══ Given data

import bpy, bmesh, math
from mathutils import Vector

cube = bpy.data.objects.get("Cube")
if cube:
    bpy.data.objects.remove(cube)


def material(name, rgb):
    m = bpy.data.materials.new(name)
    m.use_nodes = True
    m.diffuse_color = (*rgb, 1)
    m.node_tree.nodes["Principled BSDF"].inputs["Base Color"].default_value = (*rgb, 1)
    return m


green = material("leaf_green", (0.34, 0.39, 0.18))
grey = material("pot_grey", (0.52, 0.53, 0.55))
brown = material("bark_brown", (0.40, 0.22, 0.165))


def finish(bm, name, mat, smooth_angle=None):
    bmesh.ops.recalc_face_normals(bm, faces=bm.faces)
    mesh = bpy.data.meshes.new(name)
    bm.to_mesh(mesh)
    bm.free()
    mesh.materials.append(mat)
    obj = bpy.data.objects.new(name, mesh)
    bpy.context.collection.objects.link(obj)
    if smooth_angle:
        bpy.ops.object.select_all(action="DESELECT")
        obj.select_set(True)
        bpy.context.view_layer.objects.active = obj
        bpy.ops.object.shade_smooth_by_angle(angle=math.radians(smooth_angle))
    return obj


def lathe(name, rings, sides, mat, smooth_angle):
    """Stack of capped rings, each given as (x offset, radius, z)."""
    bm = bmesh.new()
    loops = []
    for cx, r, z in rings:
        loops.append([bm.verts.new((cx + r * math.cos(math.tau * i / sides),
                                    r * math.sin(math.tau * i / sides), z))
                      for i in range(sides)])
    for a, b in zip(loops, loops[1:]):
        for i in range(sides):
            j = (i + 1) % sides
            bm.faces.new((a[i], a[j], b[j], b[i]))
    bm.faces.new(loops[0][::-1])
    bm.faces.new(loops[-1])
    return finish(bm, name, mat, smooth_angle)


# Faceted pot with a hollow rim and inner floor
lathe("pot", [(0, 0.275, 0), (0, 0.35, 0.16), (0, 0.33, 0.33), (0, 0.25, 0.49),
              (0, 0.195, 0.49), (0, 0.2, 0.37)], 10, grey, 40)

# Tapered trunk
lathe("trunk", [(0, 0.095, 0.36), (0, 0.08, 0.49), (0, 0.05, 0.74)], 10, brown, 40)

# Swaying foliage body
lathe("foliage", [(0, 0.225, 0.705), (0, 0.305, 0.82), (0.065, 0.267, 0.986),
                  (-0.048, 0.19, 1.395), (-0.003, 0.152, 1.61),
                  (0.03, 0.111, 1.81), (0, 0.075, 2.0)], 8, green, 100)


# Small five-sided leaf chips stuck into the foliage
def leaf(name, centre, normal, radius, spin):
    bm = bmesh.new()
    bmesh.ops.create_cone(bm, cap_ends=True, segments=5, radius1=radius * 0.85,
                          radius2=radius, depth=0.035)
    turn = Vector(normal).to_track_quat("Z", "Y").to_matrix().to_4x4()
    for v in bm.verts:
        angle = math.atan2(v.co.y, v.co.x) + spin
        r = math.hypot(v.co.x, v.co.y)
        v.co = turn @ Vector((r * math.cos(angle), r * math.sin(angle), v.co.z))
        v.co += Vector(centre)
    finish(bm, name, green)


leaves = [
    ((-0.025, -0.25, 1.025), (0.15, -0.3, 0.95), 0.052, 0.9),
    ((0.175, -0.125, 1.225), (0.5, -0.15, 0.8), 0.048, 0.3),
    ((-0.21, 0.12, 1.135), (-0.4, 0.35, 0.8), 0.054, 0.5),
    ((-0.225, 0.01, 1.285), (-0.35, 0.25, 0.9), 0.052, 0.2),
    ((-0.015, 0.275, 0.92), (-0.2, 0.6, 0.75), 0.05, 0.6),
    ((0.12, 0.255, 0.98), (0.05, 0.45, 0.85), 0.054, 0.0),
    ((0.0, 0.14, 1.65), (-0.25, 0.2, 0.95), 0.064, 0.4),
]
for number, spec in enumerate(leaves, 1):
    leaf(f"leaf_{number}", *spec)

════
══ Given data

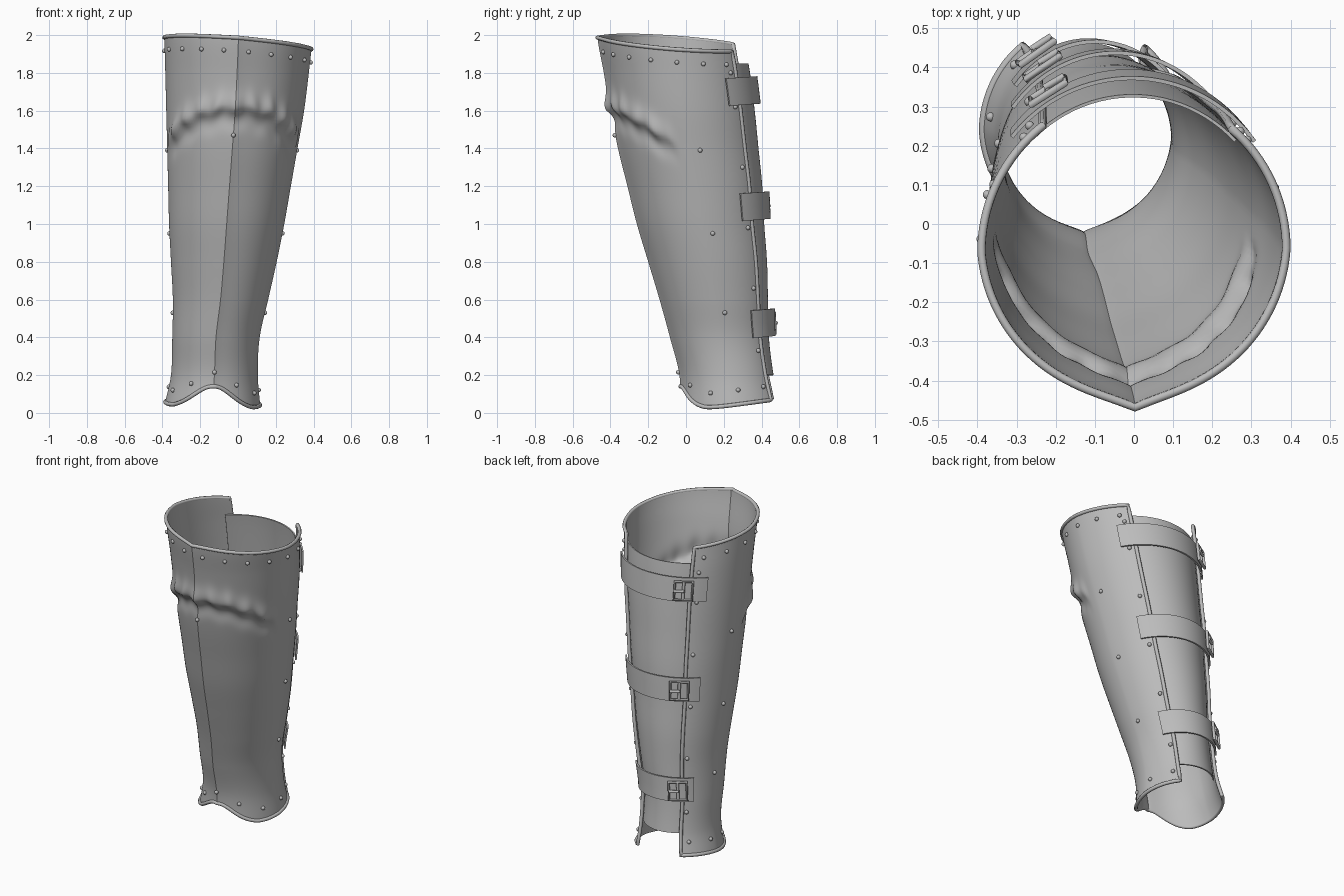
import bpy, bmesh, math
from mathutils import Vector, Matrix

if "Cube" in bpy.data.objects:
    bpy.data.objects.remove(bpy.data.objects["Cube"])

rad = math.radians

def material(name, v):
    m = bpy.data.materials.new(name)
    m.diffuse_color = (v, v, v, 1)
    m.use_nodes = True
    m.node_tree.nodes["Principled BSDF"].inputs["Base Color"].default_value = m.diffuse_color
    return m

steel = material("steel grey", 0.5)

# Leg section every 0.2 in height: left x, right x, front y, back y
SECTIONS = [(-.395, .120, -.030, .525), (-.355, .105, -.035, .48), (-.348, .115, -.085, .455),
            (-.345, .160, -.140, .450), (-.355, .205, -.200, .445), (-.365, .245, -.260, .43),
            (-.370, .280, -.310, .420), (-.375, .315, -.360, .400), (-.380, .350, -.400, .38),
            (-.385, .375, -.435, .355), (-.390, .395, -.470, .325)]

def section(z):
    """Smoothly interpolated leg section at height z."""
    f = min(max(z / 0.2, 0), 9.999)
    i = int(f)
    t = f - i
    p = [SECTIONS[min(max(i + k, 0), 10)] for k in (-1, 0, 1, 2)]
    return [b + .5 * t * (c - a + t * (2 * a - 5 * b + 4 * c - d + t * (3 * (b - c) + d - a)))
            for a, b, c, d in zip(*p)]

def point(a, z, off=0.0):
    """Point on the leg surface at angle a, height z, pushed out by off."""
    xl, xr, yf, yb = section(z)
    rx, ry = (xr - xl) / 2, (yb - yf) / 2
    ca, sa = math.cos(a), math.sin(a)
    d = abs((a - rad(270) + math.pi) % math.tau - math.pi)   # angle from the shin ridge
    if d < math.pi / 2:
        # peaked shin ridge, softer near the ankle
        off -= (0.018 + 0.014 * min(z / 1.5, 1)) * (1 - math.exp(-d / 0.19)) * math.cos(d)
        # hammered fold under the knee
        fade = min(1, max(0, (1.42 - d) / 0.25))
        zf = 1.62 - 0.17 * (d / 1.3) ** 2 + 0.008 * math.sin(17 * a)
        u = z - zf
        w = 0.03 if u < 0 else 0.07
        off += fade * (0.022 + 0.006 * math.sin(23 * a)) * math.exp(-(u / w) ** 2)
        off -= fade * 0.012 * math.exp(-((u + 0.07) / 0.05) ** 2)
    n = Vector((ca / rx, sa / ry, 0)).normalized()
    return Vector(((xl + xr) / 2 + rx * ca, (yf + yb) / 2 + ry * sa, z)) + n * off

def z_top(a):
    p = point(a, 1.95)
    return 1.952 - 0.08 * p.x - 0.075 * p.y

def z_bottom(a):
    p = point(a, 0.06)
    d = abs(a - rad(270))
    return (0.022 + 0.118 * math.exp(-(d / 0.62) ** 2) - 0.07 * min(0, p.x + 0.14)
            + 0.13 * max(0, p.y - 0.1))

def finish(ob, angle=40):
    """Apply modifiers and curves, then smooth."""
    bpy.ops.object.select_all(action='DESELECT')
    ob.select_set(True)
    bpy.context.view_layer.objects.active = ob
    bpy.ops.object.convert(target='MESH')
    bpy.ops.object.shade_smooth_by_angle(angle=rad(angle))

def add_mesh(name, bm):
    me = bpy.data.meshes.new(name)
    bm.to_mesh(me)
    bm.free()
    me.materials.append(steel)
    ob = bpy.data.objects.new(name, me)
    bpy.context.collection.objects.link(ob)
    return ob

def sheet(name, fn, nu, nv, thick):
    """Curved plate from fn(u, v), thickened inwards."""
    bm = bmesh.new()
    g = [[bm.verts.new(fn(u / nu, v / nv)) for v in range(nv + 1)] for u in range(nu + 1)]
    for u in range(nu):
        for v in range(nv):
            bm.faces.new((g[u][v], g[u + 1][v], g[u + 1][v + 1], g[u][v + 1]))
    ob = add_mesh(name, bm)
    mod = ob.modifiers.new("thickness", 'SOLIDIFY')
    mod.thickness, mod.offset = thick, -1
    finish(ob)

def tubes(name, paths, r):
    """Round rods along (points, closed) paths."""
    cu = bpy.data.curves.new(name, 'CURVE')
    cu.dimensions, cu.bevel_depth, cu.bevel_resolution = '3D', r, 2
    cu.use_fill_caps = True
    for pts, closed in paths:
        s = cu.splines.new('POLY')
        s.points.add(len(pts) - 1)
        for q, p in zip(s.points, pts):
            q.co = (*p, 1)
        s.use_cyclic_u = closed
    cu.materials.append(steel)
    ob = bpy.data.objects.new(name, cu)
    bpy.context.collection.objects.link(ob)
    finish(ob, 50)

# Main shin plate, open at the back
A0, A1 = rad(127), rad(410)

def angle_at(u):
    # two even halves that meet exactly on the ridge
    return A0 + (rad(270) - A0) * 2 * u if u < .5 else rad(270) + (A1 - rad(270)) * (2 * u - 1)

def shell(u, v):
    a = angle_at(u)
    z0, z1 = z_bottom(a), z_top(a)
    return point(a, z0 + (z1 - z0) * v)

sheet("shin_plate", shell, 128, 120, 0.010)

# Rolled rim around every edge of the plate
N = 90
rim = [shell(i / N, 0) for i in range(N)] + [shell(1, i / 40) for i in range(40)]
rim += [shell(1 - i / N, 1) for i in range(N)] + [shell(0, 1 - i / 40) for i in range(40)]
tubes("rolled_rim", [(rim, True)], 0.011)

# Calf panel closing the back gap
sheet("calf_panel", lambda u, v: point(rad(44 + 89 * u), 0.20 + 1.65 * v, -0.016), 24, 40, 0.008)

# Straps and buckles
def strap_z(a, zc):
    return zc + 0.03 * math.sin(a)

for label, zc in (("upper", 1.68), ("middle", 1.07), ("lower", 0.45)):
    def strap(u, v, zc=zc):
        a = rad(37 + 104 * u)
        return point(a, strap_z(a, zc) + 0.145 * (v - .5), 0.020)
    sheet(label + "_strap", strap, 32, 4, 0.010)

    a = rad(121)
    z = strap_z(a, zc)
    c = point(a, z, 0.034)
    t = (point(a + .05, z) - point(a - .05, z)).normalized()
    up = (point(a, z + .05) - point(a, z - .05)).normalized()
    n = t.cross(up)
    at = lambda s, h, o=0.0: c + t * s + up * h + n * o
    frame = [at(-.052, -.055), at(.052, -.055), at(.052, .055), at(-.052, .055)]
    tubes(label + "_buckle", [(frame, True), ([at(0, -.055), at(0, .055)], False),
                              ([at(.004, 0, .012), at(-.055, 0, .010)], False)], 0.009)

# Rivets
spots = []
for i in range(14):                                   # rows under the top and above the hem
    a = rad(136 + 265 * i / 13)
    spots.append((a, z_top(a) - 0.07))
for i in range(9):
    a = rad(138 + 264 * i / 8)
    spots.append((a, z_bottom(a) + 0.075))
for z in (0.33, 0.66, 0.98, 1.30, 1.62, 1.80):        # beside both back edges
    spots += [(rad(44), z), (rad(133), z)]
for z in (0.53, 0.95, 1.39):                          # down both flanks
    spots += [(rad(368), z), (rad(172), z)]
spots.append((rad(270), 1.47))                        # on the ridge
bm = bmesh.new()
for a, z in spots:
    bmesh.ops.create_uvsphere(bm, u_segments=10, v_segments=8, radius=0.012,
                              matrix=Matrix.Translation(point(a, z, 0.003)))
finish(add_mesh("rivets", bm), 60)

════
══ Given data

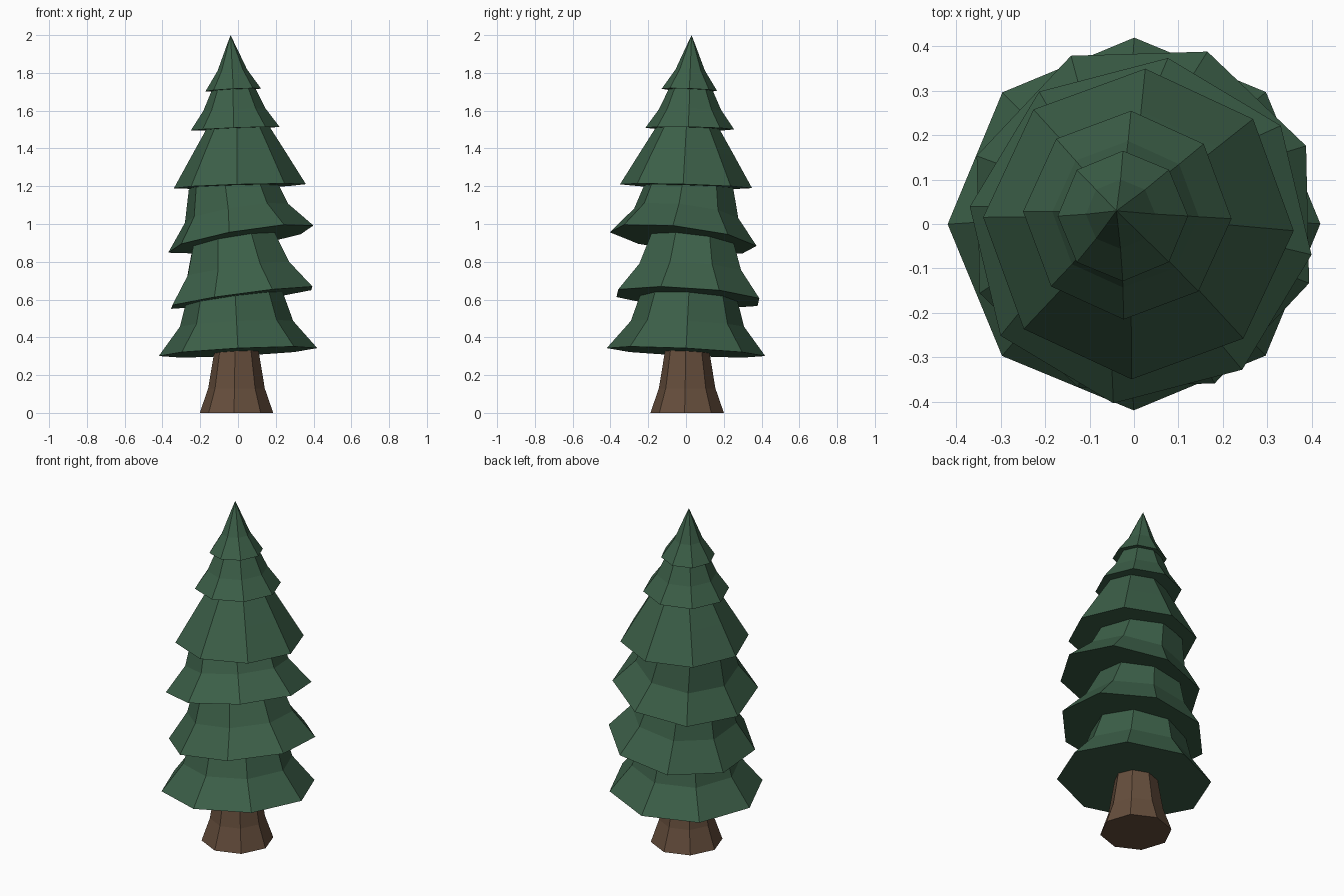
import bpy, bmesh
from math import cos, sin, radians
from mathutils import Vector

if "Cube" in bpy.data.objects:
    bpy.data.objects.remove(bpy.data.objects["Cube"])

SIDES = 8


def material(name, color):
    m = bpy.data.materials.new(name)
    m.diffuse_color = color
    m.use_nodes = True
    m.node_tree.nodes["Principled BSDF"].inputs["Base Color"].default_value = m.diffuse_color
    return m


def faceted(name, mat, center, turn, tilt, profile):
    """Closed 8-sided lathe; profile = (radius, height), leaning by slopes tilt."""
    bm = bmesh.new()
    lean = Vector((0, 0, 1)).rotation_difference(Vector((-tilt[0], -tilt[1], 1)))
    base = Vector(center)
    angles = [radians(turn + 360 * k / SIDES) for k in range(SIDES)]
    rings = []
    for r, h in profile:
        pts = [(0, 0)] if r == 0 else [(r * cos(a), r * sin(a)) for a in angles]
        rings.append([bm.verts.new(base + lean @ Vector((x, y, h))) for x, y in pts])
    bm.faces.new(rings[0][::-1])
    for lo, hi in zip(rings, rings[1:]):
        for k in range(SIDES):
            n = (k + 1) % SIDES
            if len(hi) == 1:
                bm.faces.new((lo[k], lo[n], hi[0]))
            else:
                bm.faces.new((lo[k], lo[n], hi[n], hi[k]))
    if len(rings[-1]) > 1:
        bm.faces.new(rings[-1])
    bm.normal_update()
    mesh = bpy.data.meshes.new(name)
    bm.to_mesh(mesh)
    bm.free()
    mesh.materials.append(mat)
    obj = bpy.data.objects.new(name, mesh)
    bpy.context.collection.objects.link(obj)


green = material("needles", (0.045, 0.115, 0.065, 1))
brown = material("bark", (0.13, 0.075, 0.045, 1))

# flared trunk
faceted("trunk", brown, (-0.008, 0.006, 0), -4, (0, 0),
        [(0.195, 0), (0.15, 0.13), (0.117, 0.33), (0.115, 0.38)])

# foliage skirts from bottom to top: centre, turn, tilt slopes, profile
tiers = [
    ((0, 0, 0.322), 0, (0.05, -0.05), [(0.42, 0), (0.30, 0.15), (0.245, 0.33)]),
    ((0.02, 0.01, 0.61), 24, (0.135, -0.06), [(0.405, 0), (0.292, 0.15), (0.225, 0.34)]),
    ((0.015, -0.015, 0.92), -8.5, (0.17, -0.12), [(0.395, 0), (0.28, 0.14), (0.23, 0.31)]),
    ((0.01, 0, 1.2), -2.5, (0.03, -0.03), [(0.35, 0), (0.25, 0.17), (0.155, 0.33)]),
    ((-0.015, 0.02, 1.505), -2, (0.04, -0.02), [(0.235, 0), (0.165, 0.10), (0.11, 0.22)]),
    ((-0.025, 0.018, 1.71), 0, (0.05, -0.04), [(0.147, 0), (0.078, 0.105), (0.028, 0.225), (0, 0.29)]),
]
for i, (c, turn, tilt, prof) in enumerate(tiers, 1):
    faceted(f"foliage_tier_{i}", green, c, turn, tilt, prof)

════

Within the entries above, find each line where "grey" appears; copy every one.

Result of the exercise –
grey = material("pot_grey", (0.52, 0.53, 0.55))
              (0, 0.195, 0.49), (0, 0.2, 0.37)], 10, grey, 40)
steel = material("steel grey", 0.5)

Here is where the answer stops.